To reach the Ambrose Light I had been beating into a freshening wind. Immediately I turned the Light, I had to reset my sails, retrim Miranda and start running downwind for New York. It was nearly dark, and I had no idea where I was to go. I had assumed that someone on one of the launches would tell me, and I had not studied the charts. I thought that the bigger launch was Laurie Hamilton’s; who had been so friendly to us at Indian Point in 1960. The launch took up a position astern, just out of hearing range, and resolutely kept position there, as if I had the plague. I was darting about, retrimming, trying to see ahead. In the dark I seemed to be surrounded by launches. I had promised to call up London again. I connected up the aerial and darted below to switch on the set and warm it up. I had a nightmare Alice-in-Wonderland feeling of charging into the unknown dark, surrounded by a circle of baleful red or green eyes, like wolves waiting to pounce on an exhausted prey. Immediately I got London I snapped that I was across the line and must close down, which I immediately did.
I dragged out a chart and tried to study it in the cockpit with a torch. Between whiles, I hurriedly scanned ahead, to see if I was on a collision course with any of the launches, or with the huge buoys lining the steamer lane into New York. I decided on a heading and stuck to it. I could see that I should need to keep a sharp look-out for buoys. I knew that I ought to lower my sails and get information, or reduce sail and speed, but Gipsy Moth was by now going like a bat in Hell, with a great sailing breeze, tearing up New York harbour in the dark. It was exhilarating and exciting. The pilotage was difficult, because of the countless lights all round; shore lights in the background, steamer lights, buoys winking red ahead, and navigation lights of smaller craft near me. One craft near abeam which I could see silhouetted against the shore lights appeared to be a powerful naval or Customs launch. To the north, hundreds of big fireworks were shooting into the air. I assumed that was a normal evening’s performance at Coney Island, not connecting it with Independence Day. On reaching the narrows I kept on for Staten Island, 16 miles from Ambrose Light. As I branched into the Hudson River, still at a grand pace, the pilotage became trickier still. There seemed to be lights not only in every direction, but also up in the air. Suddenly I spotted a small white light away to starboard, small and low-powered among the thousands of lights all round. Then I noticed a red navigation light away to port. Something puzzled me there, I don’t know what. I stared intently. Then, out of the night, took shape the extra blackness of a long string of unlit barges, perhaps a quarter mile long, right across my path. I was headed straight for the middle of them. That’s enough, I said to myself, and rounded up into wind.
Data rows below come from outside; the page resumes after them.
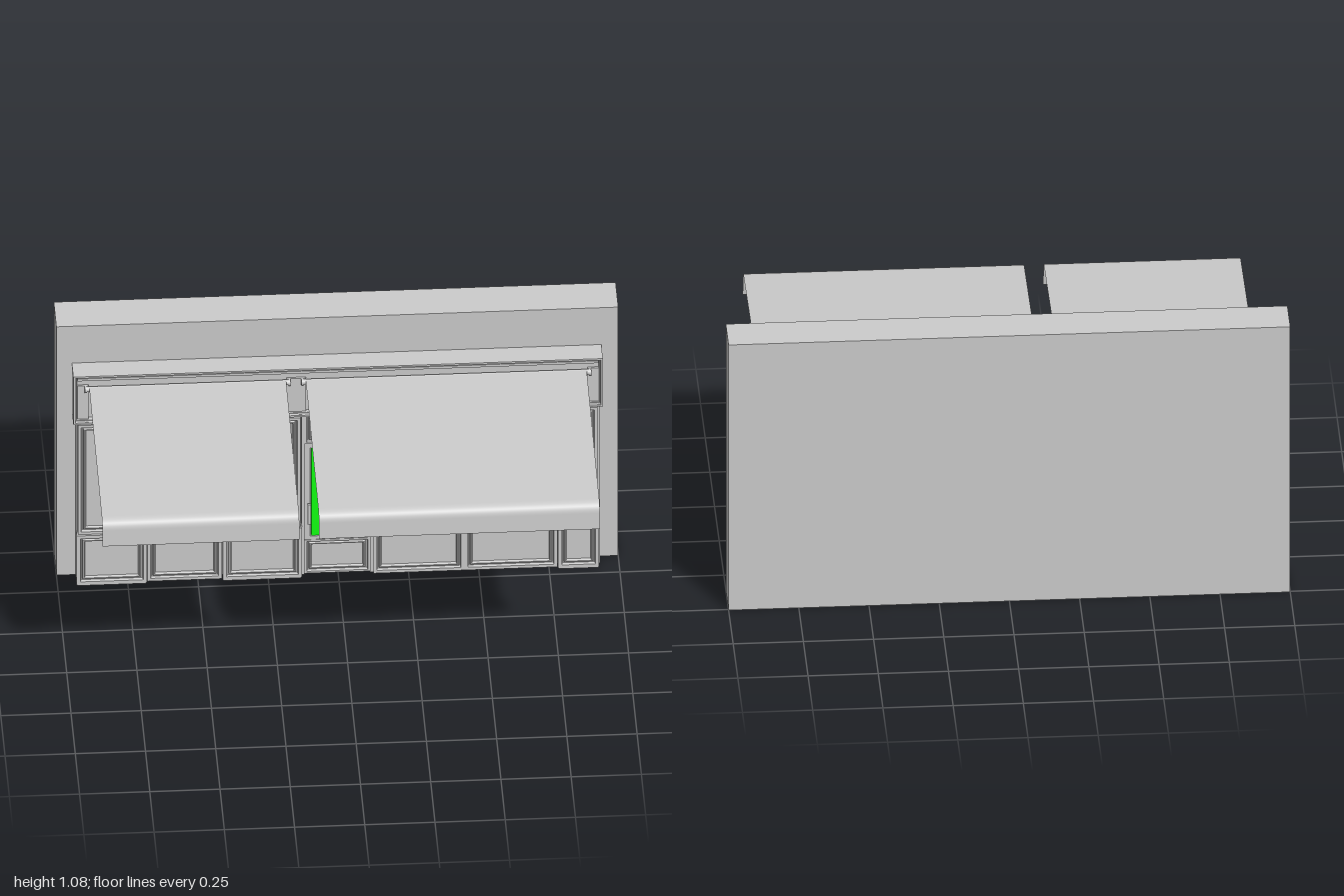
import * as THREE from 'three';

const grey = new THREE.MeshStandardMaterial({ color: 0xcccccc });
const sheet = new THREE.MeshStandardMaterial({ color: 0xcccccc, side: THREE.DoubleSide });
const green = new THREE.MeshStandardMaterial({ color: 0x11ff11 });

function add(parent, name, geometry, material = grey) {
  const mesh = new THREE.Mesh(geometry, material);
  mesh.name = name;
  parent.add(mesh);
  return mesh;
}

// Box given by its limits on each axis
function box(parent, name, x0, x1, y0, y1, z0, z1) {
  const mesh = add(parent, name, new THREE.BoxGeometry(x1 - x0, y1 - y0, z1 - z0));
  mesh.position.set((x0 + x1) / 2, (y0 + y1) / 2, (z0 + z1) / 2);
  return mesh;
}

// Mitred rectangular panel: profile is a list of [inset, z] from rim to middle
function panel(parent, name, x0, x1, y0, y1, profile) {
  const pos = [];
  const loops = profile.map(([i, z]) => [
    [x0 + i, y0 + i, z], [x1 - i, y0 + i, z], [x1 - i, y1 - i, z], [x0 + i, y1 - i, z],
  ]);
  const quad = (a, b, c, d) => pos.push(...a, ...b, ...c, ...a, ...c, ...d);
  for (let k = 0; k + 1 < loops.length; k++) {
    for (let s = 0; s < 4; s++) {
      const t = (s + 1) % 4;
      quad(loops[k][s], loops[k][t], loops[k + 1][t], loops[k + 1][s]);
    }
  }
  quad(...loops[loops.length - 1]);
  const g = new THREE.BufferGeometry();
  g.setAttribute('position', new THREE.Float32BufferAttribute(pos, 3));
  g.computeVertexNormals();
  return add(parent, name, g);
}

// Flat rim, sunk groove, raised bead, sunk field
const beaded = (f, rim = 0.011) => [
  [0, -0.33], [0, f], [rim, f], [rim + 0.003, f - 0.01], [rim + 0.007, f - 0.01],
  [rim + 0.01, f - 0.003], [rim + 0.014, f - 0.003], [rim + 0.018, f - 0.012],
];

// Pane with softly rounded corners
function pane(parent, name, x0, x1, y0, y1, z) {
  const r = 0.008, s = new THREE.Shape();
  s.moveTo(x0 + r, y0);
  s.lineTo(x1 - r, y0); s.quadraticCurveTo(x1, y0, x1, y0 + r);
  s.lineTo(x1, y1 - r); s.quadraticCurveTo(x1, y1, x1 - r, y1);
  s.lineTo(x0 + r, y1); s.quadraticCurveTo(x0, y1, x0, y1 - r);
  s.lineTo(x0, y0 + r); s.quadraticCurveTo(x0, y0, x0 + r, y0);
  const g = new THREE.ExtrudeGeometry(s, { depth: 0.006, bevelEnabled: false, curveSegments: 4 });
  add(parent, name, g, green).position.z = z - 0.006;
}

// Awning cloth: a smooth profile in z and y swept along x
function awning(parent, x0, x1) {
  const curve = new THREE.CurvePath();
  const v = (z, y) => new THREE.Vector2(z, y);
  const pts = [v(-0.275, 0.866), v(0.1, 0.843),
    ...new THREE.CubicBezierCurve(v(0.455, 0.821), v(0.485, 0.819), v(0.493, 0.806), v(0.495, 0.785)).getPoints(8),
    v(0.5, 0.72)];
  const pos = [], idx = [];
  pts.forEach((p, i) => {
    pos.push(x0, p.y, p.x, x1, p.y, p.x);
    if (i) idx.push(2 * i - 2, 2 * i, 2 * i - 1, 2 * i - 1, 2 * i, 2 * i + 1);
  });
  const g = new THREE.BufferGeometry();
  g.setAttribute('position', new THREE.Float32BufferAttribute(pos, 3));
  g.setIndex(idx);
  g.computeVertexNormals();
  add(parent, 'awningCloth', g, sheet);

  // Roller with an end cap on each side
  const rod = (name, a, b, r) => {
    const m = add(parent, name, new THREE.CylinderGeometry(r, r, b - a, 16));
    m.rotation.z = Math.PI / 2;
    m.position.set((a + b) / 2, 0.857, -0.276);
  };
  rod('awningRoller', x0 - 0.01, x1 + 0.01, 0.01);
  rod('rollerCap', x0 - 0.016, x0 - 0.008, 0.013);
  rod('rollerCap', x1 + 0.008, x1 + 0.016, 0.013);
}

export function createModel() {
  const model = new THREE.Group();
  model.name = 'shopFront';
  const group = (name) => {
    const g = new THREE.Group();
    g.name = name;
    model.add(g);
    return g;
  };

  // Wall and joinery backing
  box(model, 'wall', -1, 1, 0, 1.08, -0.505, -0.352);
  box(model, 'backing', -0.93, 0.93, 0, 0.712, -0.356, -0.325);
  for (const s of [-1, 1]) box(model, 'sideTrim', s * 0.927 - 0.005, s * 0.927 + 0.005, 0, 0.712, -0.355, -0.31);
  box(model, 'headTrim', -0.93, 0.93, 0.69, 0.712, -0.355, -0.31);

  // Sign fascia with a stepped rim and sunk field
  const fascia = group('fascia');
  panel(fascia, 'fasciaFrame', -0.945, 0.94, 0.712, 0.92, [
    [0, -0.354], [0, -0.265], [0.007, -0.265], [0.009, -0.276], [0.012, -0.276], [0.014, -0.29]]);
  box(fascia, 'fasciaUnderside', -0.94, 0.935, 0.713, 0.72, -0.354, -0.268);
  box(fascia, 'fasciaTopBead', -0.93, 0.925, 0.896, 0.906, -0.292, -0.272);
  for (const x of [-0.91, -0.15, 0.907]) {
    const w = x === -0.15 ? 0.035 : 0.02;
    box(fascia, 'awningBracket', x - w, x + w, 0.722, 0.868, -0.292, -0.282);
  }

  // Awnings
  const awnings = group('awnings');
  awning(awnings, -0.888, -0.187);
  awning(awnings, -0.117, 0.883);

  // Panelled pilasters: upper panel, base panel, plinth
  const pilasters = group('pilasters');
  for (const [a, b] of [[-0.932, -0.682], [-0.412, -0.13], [0.782, 0.928]]) {
    panel(pilasters, 'pilasterPanel', a + 0.005, b - 0.005, 0.218, 0.692, beaded(-0.288));
    panel(pilasters, 'pilasterBase', a, b, 0.005, 0.218, beaded(-0.28, 0.013));
    box(pilasters, 'pilasterPlinth', a + 0.003, b - 0.003, 0, 0.008, -0.33, -0.283);
  }

  // Windows over panelled stall risers
  const windows = group('windows');
  const bays = [
    { a: -0.68, b: -0.414, risers: [[-0.68, -0.414]] },
    { a: 0.125, b: 0.78, risers: [[0.125, 0.449], [0.449, 0.78]] },
  ];
  for (const { a, b, risers } of bays) {
    panel(windows, 'windowFrame', a, b, 0.215, 0.692, [
      [0, -0.33], [0, -0.305], [0.01, -0.305], [0.014, -0.316]]);
    pane(windows, 'windowPane', a + 0.018, b - 0.022, 0.23, 0.68, -0.312);
    box(windows, 'windowSill', a, b, 0.205, 0.22, -0.33, -0.291);
    for (const [c, d] of risers) panel(windows, 'stallRiser', c, d, 0, 0.21, beaded(-0.295, 0.012));
  }

  // Door set with transom, pane, kick panel and handle
  const door = group('door');
  panel(door, 'transom', -0.12, 0.118, 0.565, 0.692, beaded(-0.305, 0.008));
  for (const x of [-0.125, 0.12]) box(door, 'doorJamb', x - 0.006, x + 0.006, 0, 0.692, -0.33, -0.303);
  panel(door, 'doorLeaf', -0.119, 0.114, 0.14, 0.562, [
    [0, -0.33], [0, -0.312], [0.02, -0.312], [0.024, -0.32]]);
  pane(door, 'doorPane', -0.095, 0.085, 0.155, 0.545, -0.314);
  panel(door, 'kickPanel', -0.119, 0.114, 0, 0.145, beaded(-0.31, 0.008));
  box(door, 'doorHandle', -0.109, -0.097, 0.225, 0.31, -0.299, -0.29);
  for (const y of [0.235, 0.292]) box(door, 'handlePost', -0.107, -0.099, y, y + 0.008, -0.315, -0.297);

  return model;
}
And so ended the thousand miles along the eastern seaboard, which may have been the most wonderful sail I shall ever have.